Periods, Exclamation Points, and Question Marks
Use a period to
- signal the end of an idea; just make sure it is a complete idea
- punctuate sentences and bulleted/numbered lists; just make sure they are complete sentences and bulleted/numbered lists
- end abbreviated words (Dr. for Doctor, St. for Street)
- separate lowercase abbreviated letters (e.g., p., pp., et al.)
- ensure you are correctly applying a citation style’s format
Periods relative to quotation marks:
- Periods appear within quotation marks: He heard her sing “Somewhere over the Rainbow.”
Question marks relative to other punctuation:
- Question marks appear inside quotation marks, parentheses, or brackets only when part of the quoted or parenthetical material:
- He asked, “Do you believe in ghosts?”

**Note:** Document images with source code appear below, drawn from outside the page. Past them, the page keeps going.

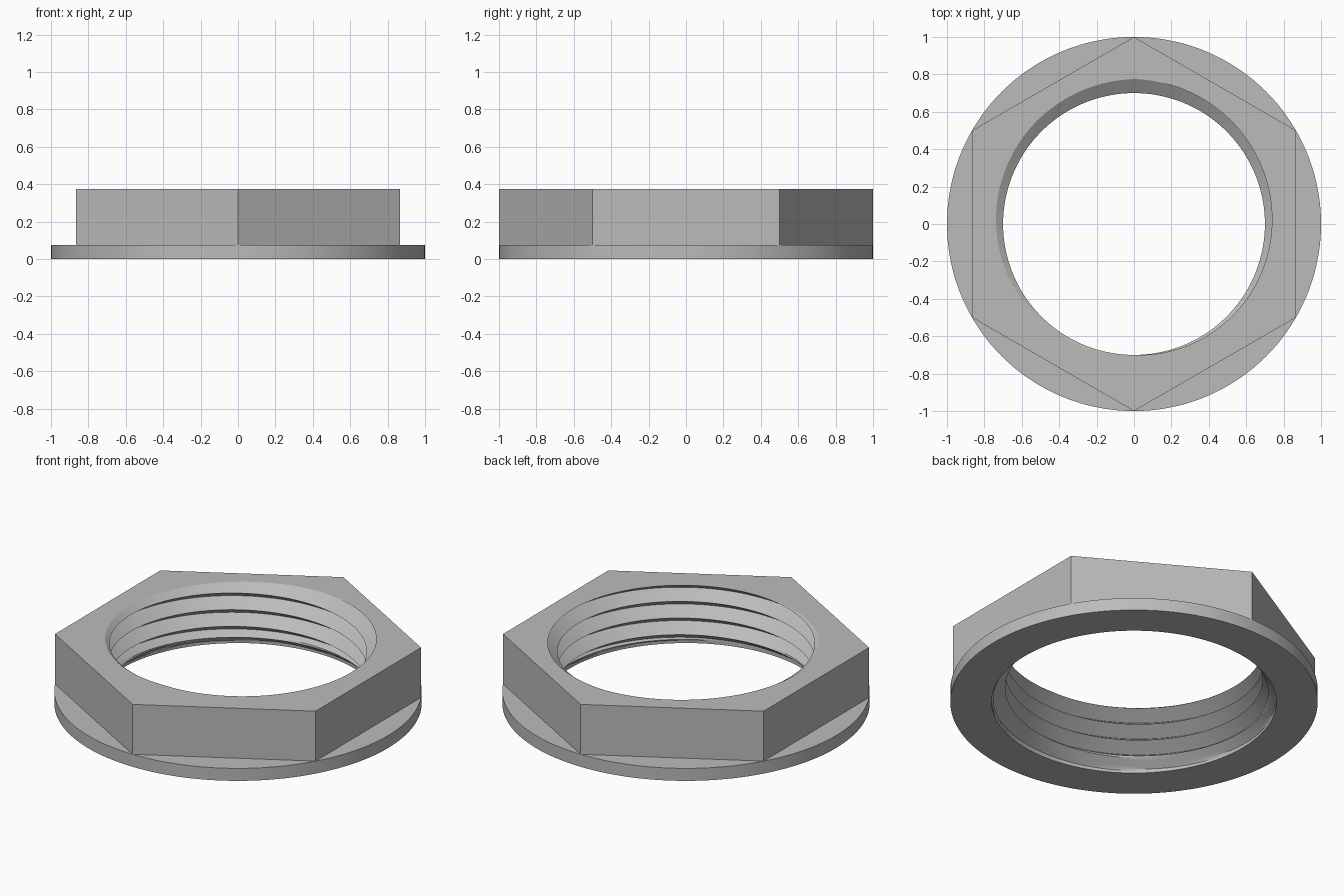
import bpy
import bmesh
from math import cos, sin, pi, radians

cube = bpy.data.objects.get("Cube")
if cube:
    bpy.data.objects.remove(cube, do_unlink=True)

SEGMENTS = 144
HEIGHT = 0.375
FLANGE_HEIGHT = 0.075
OUTER = 1.0
ROOT, DEPTH, PITCH = 0.775, 0.075, 0.1
LIP = 0.02

steel = bpy.data.materials.new("grey_steel")
steel.use_nodes = True
steel.diffuse_color = (0.5, 0.5, 0.5, 1)
steel.node_tree.nodes["Principled BSDF"].inputs["Base Color"].default_value = steel.diffuse_color


def hex_radius(a):
    """Distance to the side of a hexagon with corners on the y axis."""
    return OUTER * cos(pi / 6) / cos((a + pi / 6) % (pi / 3) - pi / 6)


def bore_radius(a, z):
    """Right-hand V thread, opened by a lip and chamfer at the bottom."""
    turn = (z - HEIGHT) / PITCH - a / (2 * pi) + 0.25
    thread = ROOT - DEPTH * 2 * abs(turn - round(turn))
    chamfer = min(ROOT, ROOT - 1.25 * (z - LIP))
    return max(thread, chamfer)


def sweep(name, profile):
    """Sweep an angle-dependent (radius, height) profile around z."""
    bm = bmesh.new()
    columns = []
    for i in range(SEGMENTS + 1):
        a = 2 * pi * i / SEGMENTS
        columns.append([bm.verts.new((r * cos(a), r * sin(a), z)) for r, z in profile(a)])
    for left, right in zip(columns, columns[1:]):
        for j in range(len(left) - 1):
            bm.faces.new((left[j], right[j], right[j + 1], left[j + 1]))
    bmesh.ops.remove_doubles(bm, verts=bm.verts, dist=0.00002)
    for face in bm.faces:
        face.smooth = True
    mesh = bpy.data.meshes.new(name)
    bm.to_mesh(mesh)
    bm.free()
    mesh.set_sharp_from_angle(angle=radians(25))
    mesh.materials.append(steel)
    obj = bpy.data.objects.new(name, mesh)
    bpy.context.collection.objects.link(obj)
    return obj


def hex_profile(a):
    r = hex_radius(a)
    return [(r, FLANGE_HEIGHT), (r, HEIGHT), (bore_radius(a, HEIGHT), HEIGHT)]


def flange_profile(a):
    return [(ROOT, 0), (OUTER, 0), (OUTER, FLANGE_HEIGHT), (hex_radius(a), FLANGE_HEIGHT)]


def thread_profile(a):
    # Rows climb with the helix and are trimmed flat at both ends
    start = HEIGHT + PITCH * (0.75 + a / (2 * pi))
    levels = [min(HEIGHT, max(0, start - j * PITCH / 10)) for j in range(58)]
    return [(bore_radius(a, z), z) for z in levels]


# Hexagonal body, round flange and threaded hole share their rims
sweep("hex_body", hex_profile)
sweep("flange", flange_profile)
sweep("threaded_bore", thread_profile)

- That dog (or is it a wolf?) is gonna be huge!
- Question marks appear outside quotation marks when the question is not part of the sentence: Did he really ask me if “I believed in ghosts”?
- Why didn’t he ask for the time off until today (Tuesday)?
- “What do you suppose he had in mind,” inquired Newman, “when he said, ‘You are all greater fools than I thought’?”
Use an exclamation point
- sparingly. Do not use an exclamation point in academic writing unless it already exists in a quotation.
Exclamation points relative to other punctuation
- Exclamation points appear inside quotation marks, parentheses, or brackets when part of the quoted material:
- He sang the Beatles’ “Help!” more than any other song.
- The article “Midway!” posed some thoughtful points.
Periods, Exclamation Points, and Question Marks Links